WHAT THE TASK ASKS: From the listing below, copy each line that holds "name".

RECORDS FOR THE TASK:
----
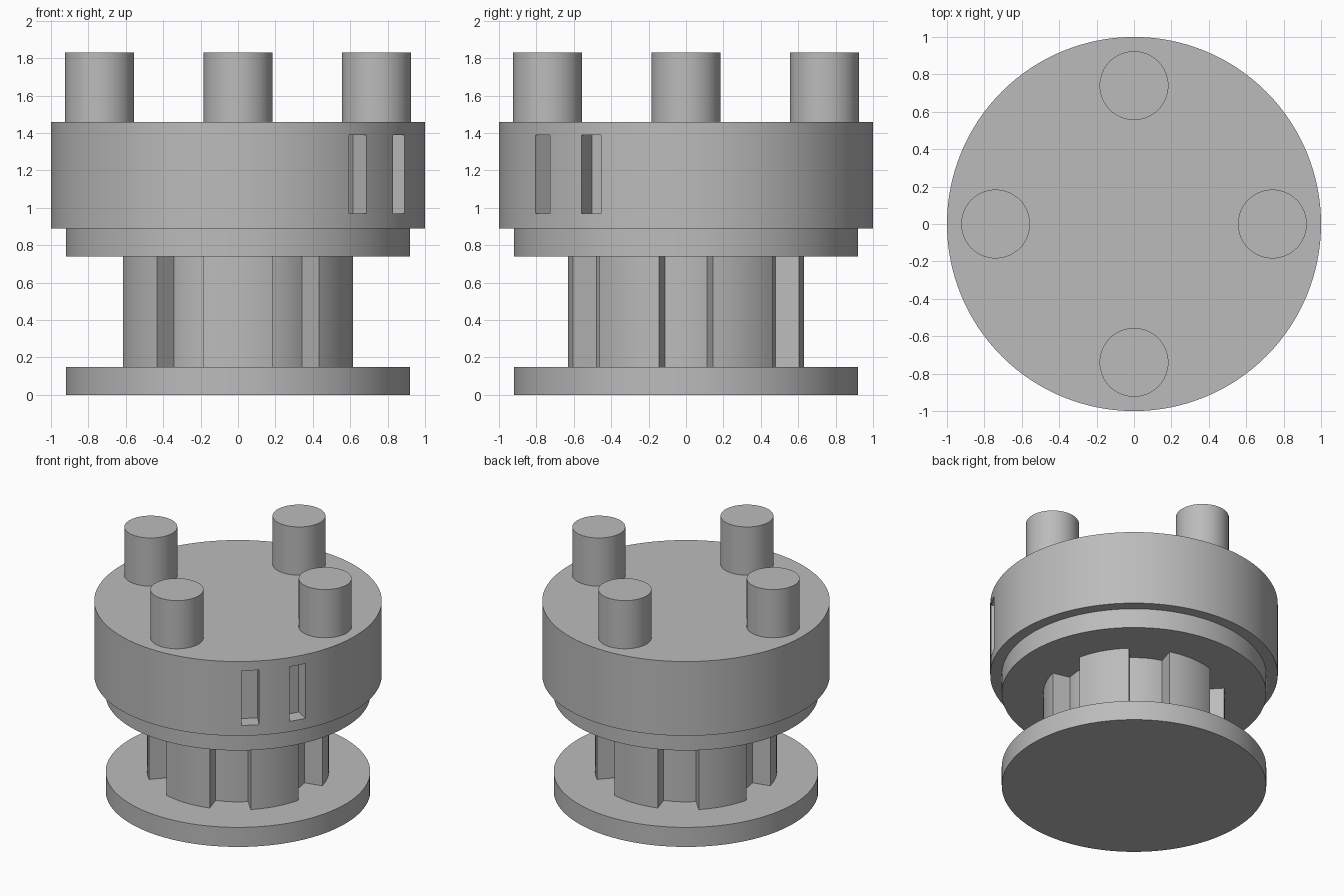
import bpy
import bmesh
from math import sin, cos, radians

cube = bpy.data.objects.get("Cube")
if cube:
    bpy.data.objects.remove(cube, do_unlink=True)

# Single grey finish
grey = bpy.data.materials.new("plain_grey")
grey.use_nodes = True
colour = (0.5, 0.5, 0.5, 1)
grey.diffuse_color = colour
grey.node_tree.nodes["Principled BSDF"].inputs["Base Color"].default_value = colour


def finish(obj):
    bpy.ops.object.select_all(action="DESELECT")
    obj.select_set(True)
    bpy.context.view_layer.objects.active = obj
    bpy.ops.object.shade_smooth_by_angle(angle=radians(25))


def prism(name, outline, z0, z1):
    """Extrude a flat outline of (x, y) points from z0 up to z1."""
    bm = bmesh.new()
    face = bm.faces.new([bm.verts.new((x, y, z0)) for x, y in outline])
    top = bmesh.ops.extrude_face_region(bm, geom=[face])["geom"]
    verts = [v for v in top if isinstance(v, bmesh.types.BMVert)]
    bmesh.ops.translate(bm, verts=verts, vec=(0, 0, z1 - z0))
    bmesh.ops.recalc_face_normals(bm, faces=bm.faces)
    mesh = bpy.data.meshes.new(name)
    bm.to_mesh(mesh)
    bm.free()
    mesh.materials.append(grey)
    obj = bpy.data.objects.new(name, mesh)
    bpy.context.collection.objects.link(obj)
    return obj


def arc(radius, start, end, steps):
    angles = [radians(start + (end - start) * i / steps) for i in range(steps + 1)]
    return [(radius * cos(a), radius * sin(a)) for a in angles]


def disc(name, radius, z0, z1, x=0, y=0, sides=128):
    ring = arc(radius, 0, 360, sides)[:-1]
    return prism(name, [(x + px, y + py) for px, py in ring], z0, z1)


# Base plate and the flange under the drum
finish(disc("base_plate", 0.92, 0, 0.15))
finish(disc("upper_flange", 0.92, 0.74, 0.89))

# Splined hub: six raised teeth with shallow gaps between them
HALF_TOOTH = 16.9
profile = []
for centre in range(30, 390, 60):
    profile += arc(0.632, centre - HALF_TOOTH, centre + HALF_TOOTH, 12)
    profile += arc(0.5, centre + HALF_TOOTH, centre + 60 - HALF_TOOTH, 10)
finish(prism("splined_hub", profile, 0.15, 0.74))

# Drum with two upright slots cut into its side
drum = disc("drum", 1.0, 0.89, 1.46)
for number, angle in enumerate((-50.1, -30.5), 1):
    c, s = cos(radians(angle)), sin(radians(angle))
    corners = [(0.885, -0.061), (1.1, -0.061), (1.1, 0.061), (0.885, 0.061)]
    cutter = prism(f"slot_cutter_{number}",
                   [(r * c - t * s, r * s + t * c) for r, t in corners], 0.97, 1.39)
    cutter.hide_render = True
    cut = drum.modifiers.new("slot", "BOOLEAN")
    cut.operation = "DIFFERENCE"
    cut.solver = "EXACT"
    cut.object = cutter
    bpy.context.view_layer.objects.active = drum
    bpy.ops.object.modifier_apply(modifier=cut.name)
    bpy.data.objects.remove(cutter, do_unlink=True)
finish(drum)

# Four pegs standing on the drum
for side, x, y in (("left", 1, 0), ("right", -1, 0), ("front", 0, -1), ("back", 0, 1)):
    finish(disc(f"{side}_peg", 0.184, 1.46, 1.83, x * 0.74, y * 0.74, 64))
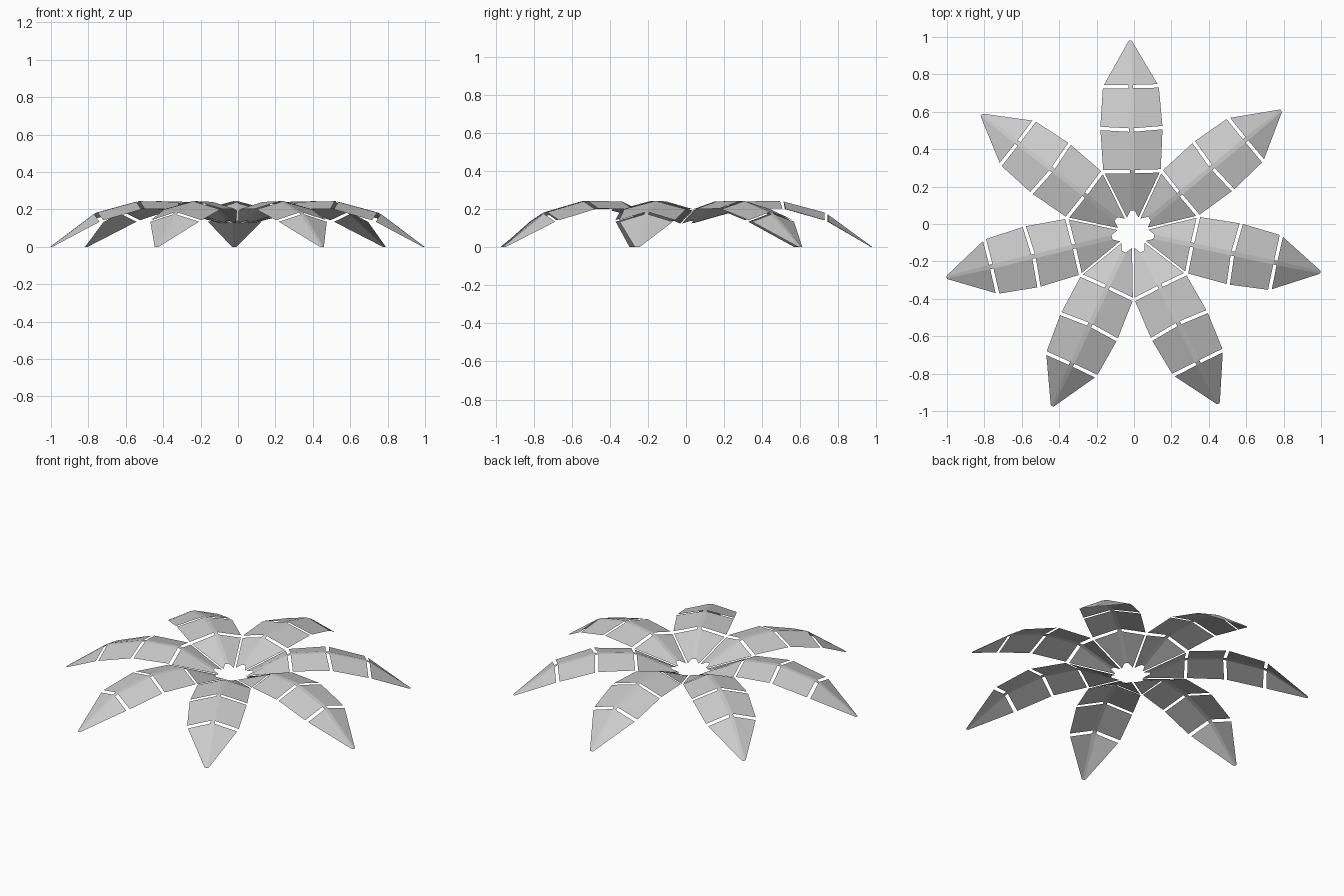
import bpy, bmesh, math
from mathutils import Matrix, Vector

if "Cube" in bpy.data.objects:
    bpy.data.objects.remove(bpy.data.objects["Cube"])

grey = bpy.data.materials.new("leaf_grey")
grey.diffuse_color = (0.6, 0.6, 0.6, 1)
grey.use_nodes = True
grey.node_tree.nodes["Principled BSDF"].inputs["Base Color"].default_value = grey.diffuse_color

RIB = 0.012          # half width of the flat midrib
CENTRE = Vector((-0.006, -0.044, 0))
COUNT = 7

# Each panel: inner and outer station as
# (midrib radius, midrib z, side radius, half width, side z)
PANELS = [
    ((0.115, 0.137, 0.078, 0.031, 0.125), (0.315, 0.233, 0.317, 0.147, 0.193)),
    ((0.333, 0.240, 0.335, 0.154, 0.200), (0.537, 0.244, 0.548, 0.166, 0.203)),
    ((0.556, 0.240, 0.566, 0.166, 0.200), (0.770, 0.183, 0.771, 0.150, 0.142)),
    ((0.788, 0.173, 0.790, 0.143, 0.134), (1.025, 0.000, 1.018, 0.012, 0.000)),
]


def station(bm, s):
    """Cross-section of a creased panel: side, midrib pair, side."""
    r, z, rs, w, zs = s
    rib = min(RIB, w * 0.5)
    return [bm.verts.new(p) for p in
            ((rs, -w, zs), (r, -rib, z), (r, rib, z), (rs, w, zs))]


def make_leaf(index, angle):
    bm = bmesh.new()
    previous = None
    for inner, outer in PANELS:
        a, b = station(bm, inner), station(bm, outer)
        for k in range(3):
            bm.faces.new((a[k], b[k], b[k + 1], a[k + 1]))
        # narrow midrib bridges the gap between panels
        if previous:
            bm.faces.new((previous[1], a[1], a[2], previous[2]))
        previous = b
    bm.transform(Matrix.Translation(CENTRE) @ Matrix.Rotation(angle, 4, 'Z'))
    mesh = bpy.data.meshes.new(f"leaf_{index}")
    bm.to_mesh(mesh)
    bm.free()
    mesh.materials.append(grey)
    obj = bpy.data.objects.new(f"leaf_{index}", mesh)
    bpy.context.collection.objects.link(obj)


# Ring of drooping leaves
for i in range(COUNT):
    make_leaf(i + 1, math.radians(90.8) - i * math.tau / COUNT)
----
EXERCISE OUTPUT:
def prism(name, outline, z0, z1):
    mesh = bpy.data.meshes.new(name)
    obj = bpy.data.objects.new(name, mesh)
def disc(name, radius, z0, z1, x=0, y=0, sides=128):
    return prism(name, [(x + px, y + py) for px, py in ring], z0, z1)
    bpy.ops.object.modifier_apply(modifier=cut.name)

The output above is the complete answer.